- Supplied data -

+ + +

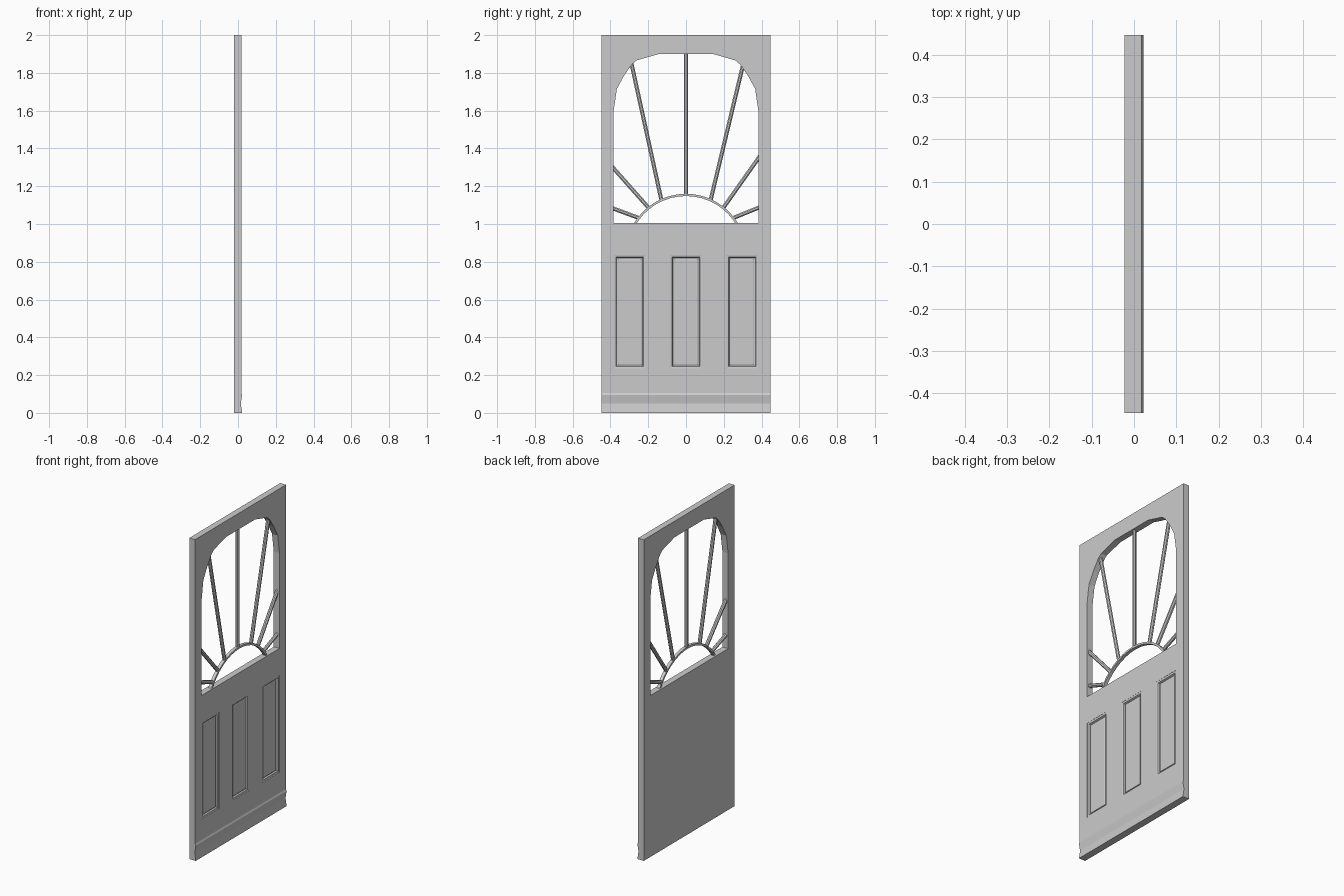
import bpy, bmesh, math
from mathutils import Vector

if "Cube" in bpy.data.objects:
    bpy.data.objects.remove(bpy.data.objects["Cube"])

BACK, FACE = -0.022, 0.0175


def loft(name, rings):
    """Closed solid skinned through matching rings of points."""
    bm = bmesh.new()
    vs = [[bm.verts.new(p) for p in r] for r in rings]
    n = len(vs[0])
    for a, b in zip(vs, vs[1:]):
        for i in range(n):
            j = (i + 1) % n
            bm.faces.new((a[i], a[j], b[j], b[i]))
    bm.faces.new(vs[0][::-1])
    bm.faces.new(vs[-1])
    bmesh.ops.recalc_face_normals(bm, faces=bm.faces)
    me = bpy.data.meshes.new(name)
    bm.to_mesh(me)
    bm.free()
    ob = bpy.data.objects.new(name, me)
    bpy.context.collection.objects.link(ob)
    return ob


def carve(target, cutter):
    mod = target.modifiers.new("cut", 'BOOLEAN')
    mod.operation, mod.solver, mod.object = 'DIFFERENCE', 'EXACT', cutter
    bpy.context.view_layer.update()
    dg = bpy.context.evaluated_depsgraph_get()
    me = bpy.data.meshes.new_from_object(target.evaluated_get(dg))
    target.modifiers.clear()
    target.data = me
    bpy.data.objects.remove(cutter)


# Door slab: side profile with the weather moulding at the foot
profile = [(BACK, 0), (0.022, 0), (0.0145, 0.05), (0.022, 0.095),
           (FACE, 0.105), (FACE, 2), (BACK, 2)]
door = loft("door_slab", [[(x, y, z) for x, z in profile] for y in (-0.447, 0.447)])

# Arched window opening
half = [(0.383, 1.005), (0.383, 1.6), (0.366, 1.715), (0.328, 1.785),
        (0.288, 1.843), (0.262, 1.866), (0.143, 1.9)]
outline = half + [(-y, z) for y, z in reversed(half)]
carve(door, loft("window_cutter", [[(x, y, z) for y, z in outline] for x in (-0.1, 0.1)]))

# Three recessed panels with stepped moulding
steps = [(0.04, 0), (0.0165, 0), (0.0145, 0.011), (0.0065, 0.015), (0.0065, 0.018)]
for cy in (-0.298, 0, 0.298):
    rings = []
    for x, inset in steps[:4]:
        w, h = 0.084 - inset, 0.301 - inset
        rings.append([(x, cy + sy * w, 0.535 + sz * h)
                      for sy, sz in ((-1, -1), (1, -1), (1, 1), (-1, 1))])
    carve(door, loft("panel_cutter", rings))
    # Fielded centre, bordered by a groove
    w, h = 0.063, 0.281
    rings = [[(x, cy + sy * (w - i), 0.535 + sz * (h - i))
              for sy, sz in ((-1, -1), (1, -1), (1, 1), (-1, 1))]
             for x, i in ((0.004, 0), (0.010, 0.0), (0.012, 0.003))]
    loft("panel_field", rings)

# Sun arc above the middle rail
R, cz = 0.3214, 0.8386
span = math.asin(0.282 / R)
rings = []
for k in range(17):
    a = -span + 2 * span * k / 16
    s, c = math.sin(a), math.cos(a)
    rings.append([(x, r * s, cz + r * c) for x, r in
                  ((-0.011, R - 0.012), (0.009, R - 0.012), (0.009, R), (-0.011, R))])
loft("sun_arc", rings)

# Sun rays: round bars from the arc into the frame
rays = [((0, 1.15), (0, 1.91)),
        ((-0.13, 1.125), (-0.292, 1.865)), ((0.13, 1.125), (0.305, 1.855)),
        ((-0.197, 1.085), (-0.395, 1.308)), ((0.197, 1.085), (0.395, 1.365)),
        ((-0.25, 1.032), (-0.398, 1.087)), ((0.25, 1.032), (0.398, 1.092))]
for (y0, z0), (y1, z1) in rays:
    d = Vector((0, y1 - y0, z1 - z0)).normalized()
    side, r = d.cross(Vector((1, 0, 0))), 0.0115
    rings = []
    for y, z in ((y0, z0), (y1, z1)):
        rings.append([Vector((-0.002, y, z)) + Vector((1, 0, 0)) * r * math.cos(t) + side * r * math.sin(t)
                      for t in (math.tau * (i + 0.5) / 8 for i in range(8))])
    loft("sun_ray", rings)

+ + +

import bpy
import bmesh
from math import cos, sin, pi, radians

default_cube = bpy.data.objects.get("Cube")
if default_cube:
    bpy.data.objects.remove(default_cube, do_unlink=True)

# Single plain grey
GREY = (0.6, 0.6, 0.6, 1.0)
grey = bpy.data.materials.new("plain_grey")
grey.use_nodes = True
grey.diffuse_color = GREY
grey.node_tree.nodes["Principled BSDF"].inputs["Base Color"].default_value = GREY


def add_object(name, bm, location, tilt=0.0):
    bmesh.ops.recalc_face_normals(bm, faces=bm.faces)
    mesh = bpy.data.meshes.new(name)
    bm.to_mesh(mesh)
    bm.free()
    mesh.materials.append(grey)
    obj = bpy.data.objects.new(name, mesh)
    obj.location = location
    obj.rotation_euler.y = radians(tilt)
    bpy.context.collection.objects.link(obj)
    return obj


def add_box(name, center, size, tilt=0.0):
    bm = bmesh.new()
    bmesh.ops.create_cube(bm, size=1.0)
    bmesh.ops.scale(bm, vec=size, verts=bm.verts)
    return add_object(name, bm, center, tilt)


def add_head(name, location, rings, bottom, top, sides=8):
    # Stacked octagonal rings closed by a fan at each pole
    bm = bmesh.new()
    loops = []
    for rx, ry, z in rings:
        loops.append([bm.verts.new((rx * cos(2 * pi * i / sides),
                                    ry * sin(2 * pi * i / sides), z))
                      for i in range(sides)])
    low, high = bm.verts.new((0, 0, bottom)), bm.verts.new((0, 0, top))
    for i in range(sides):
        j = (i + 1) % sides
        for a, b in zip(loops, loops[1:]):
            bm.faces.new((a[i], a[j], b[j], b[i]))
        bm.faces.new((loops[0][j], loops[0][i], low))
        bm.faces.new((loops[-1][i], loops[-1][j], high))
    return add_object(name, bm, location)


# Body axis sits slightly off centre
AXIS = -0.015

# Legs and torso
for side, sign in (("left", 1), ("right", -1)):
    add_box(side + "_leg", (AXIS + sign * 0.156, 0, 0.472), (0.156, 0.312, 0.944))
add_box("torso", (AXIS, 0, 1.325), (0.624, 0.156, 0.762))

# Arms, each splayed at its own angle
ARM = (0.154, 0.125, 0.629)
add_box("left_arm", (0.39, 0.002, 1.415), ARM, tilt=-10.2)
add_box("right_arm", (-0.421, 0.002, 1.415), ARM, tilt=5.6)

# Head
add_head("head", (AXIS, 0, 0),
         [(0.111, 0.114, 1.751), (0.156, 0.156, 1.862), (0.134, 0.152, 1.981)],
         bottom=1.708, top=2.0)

+ + +

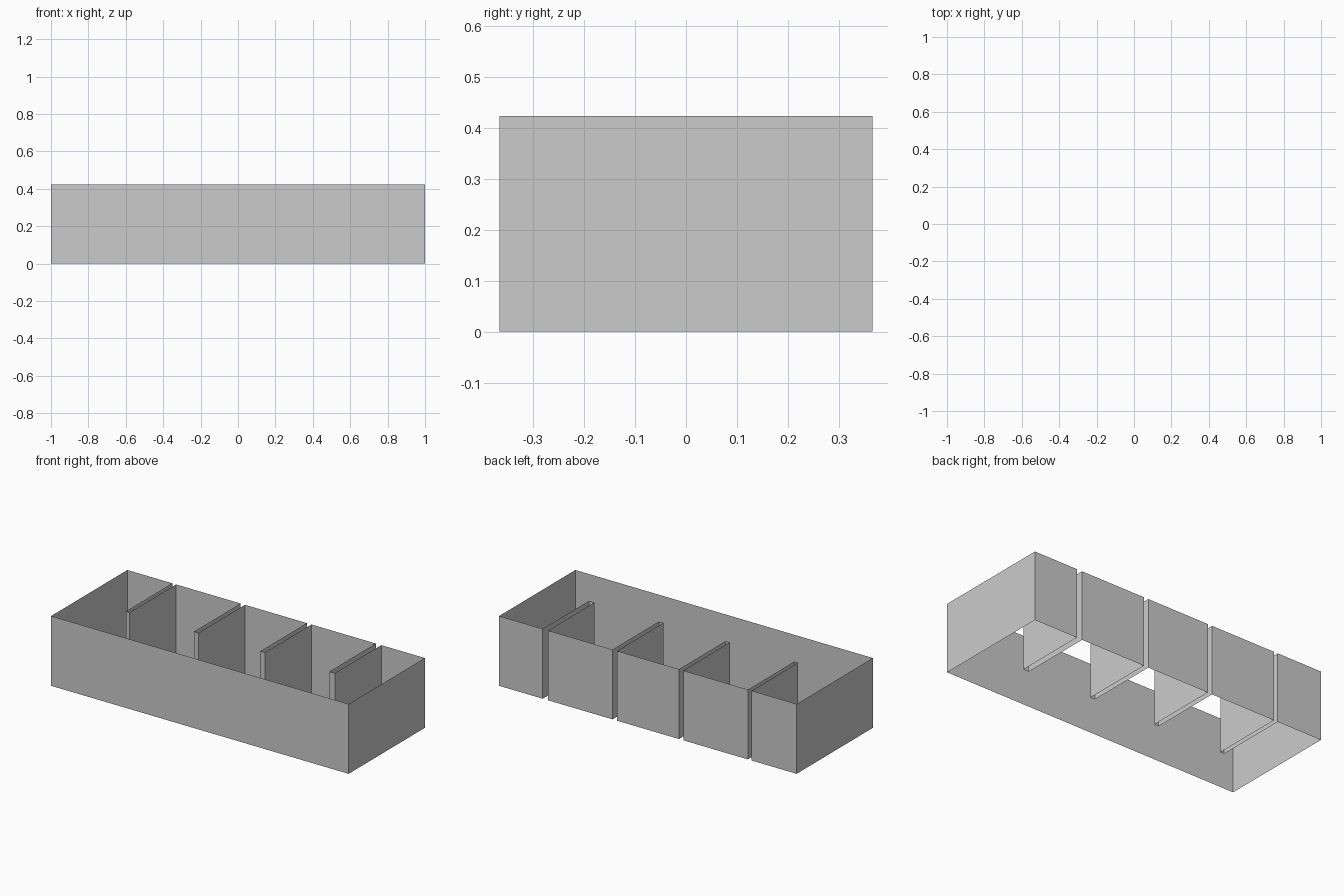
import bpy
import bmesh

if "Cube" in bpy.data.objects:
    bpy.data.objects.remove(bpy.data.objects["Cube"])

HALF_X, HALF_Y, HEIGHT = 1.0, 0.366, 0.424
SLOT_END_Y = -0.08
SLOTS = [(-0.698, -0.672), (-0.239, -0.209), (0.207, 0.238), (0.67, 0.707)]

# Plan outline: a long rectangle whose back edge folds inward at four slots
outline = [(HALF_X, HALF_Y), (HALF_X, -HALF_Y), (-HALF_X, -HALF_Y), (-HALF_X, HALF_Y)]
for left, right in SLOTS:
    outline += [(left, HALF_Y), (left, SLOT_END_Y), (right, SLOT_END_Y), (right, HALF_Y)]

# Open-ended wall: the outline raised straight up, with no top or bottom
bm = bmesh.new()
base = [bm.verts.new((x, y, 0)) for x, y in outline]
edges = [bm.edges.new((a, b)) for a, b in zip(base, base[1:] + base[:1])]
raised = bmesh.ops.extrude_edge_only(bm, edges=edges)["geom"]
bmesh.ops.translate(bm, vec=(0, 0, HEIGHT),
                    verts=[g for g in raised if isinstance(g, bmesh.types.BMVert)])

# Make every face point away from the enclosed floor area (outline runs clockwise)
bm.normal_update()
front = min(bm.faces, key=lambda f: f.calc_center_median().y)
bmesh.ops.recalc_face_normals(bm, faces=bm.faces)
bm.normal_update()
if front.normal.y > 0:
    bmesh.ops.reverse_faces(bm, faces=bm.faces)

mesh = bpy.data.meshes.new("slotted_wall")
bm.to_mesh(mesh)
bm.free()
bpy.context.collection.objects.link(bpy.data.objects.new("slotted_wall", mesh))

+ + +

- What you are asked to do -
Going back to the entries above, set down exactly the lines that begin at the one with "import bpy, bmesh, math" and end at the one with "(0.288, 1.843), (0.262, 1.866), (0.143, 1.9)]", both included, and nothing else.

- Your solution -
import bpy, bmesh, math
from mathutils import Vector

if "Cube" in bpy.data.objects:
    bpy.data.objects.remove(bpy.data.objects["Cube"])

BACK, FACE = -0.022, 0.0175


def loft(name, rings):
    """Closed solid skinned through matching rings of points."""
    bm = bmesh.new()
    vs = [[bm.verts.new(p) for p in r] for r in rings]
    n = len(vs[0])
    for a, b in zip(vs, vs[1:]):
        for i in range(n):
            j = (i + 1) % n
            bm.faces.new((a[i], a[j], b[j], b[i]))
    bm.faces.new(vs[0][::-1])
    bm.faces.new(vs[-1])
    bmesh.ops.recalc_face_normals(bm, faces=bm.faces)
    me = bpy.data.meshes.new(name)
    bm.to_mesh(me)
    bm.free()
    ob = bpy.data.objects.new(name, me)
    bpy.context.collection.objects.link(ob)
    return ob


def carve(target, cutter):
    mod = target.modifiers.new("cut", 'BOOLEAN')
    mod.operation, mod.solver, mod.object = 'DIFFERENCE', 'EXACT', cutter
    bpy.context.view_layer.update()
    dg = bpy.context.evaluated_depsgraph_get()
    me = bpy.data.meshes.new_from_object(target.evaluated_get(dg))
    target.modifiers.clear()
    target.data = me
    bpy.data.objects.remove(cutter)


# Door slab: side profile with the weather moulding at the foot
profile = [(BACK, 0), (0.022, 0), (0.0145, 0.05), (0.022, 0.095),
           (FACE, 0.105), (FACE, 2), (BACK, 2)]
door = loft("door_slab", [[(x, y, z) for x, z in profile] for y in (-0.447, 0.447)])

# Arched window opening
half = [(0.383, 1.005), (0.383, 1.6), (0.366, 1.715), (0.328, 1.785),
        (0.288, 1.843), (0.262, 1.866), (0.143, 1.9)]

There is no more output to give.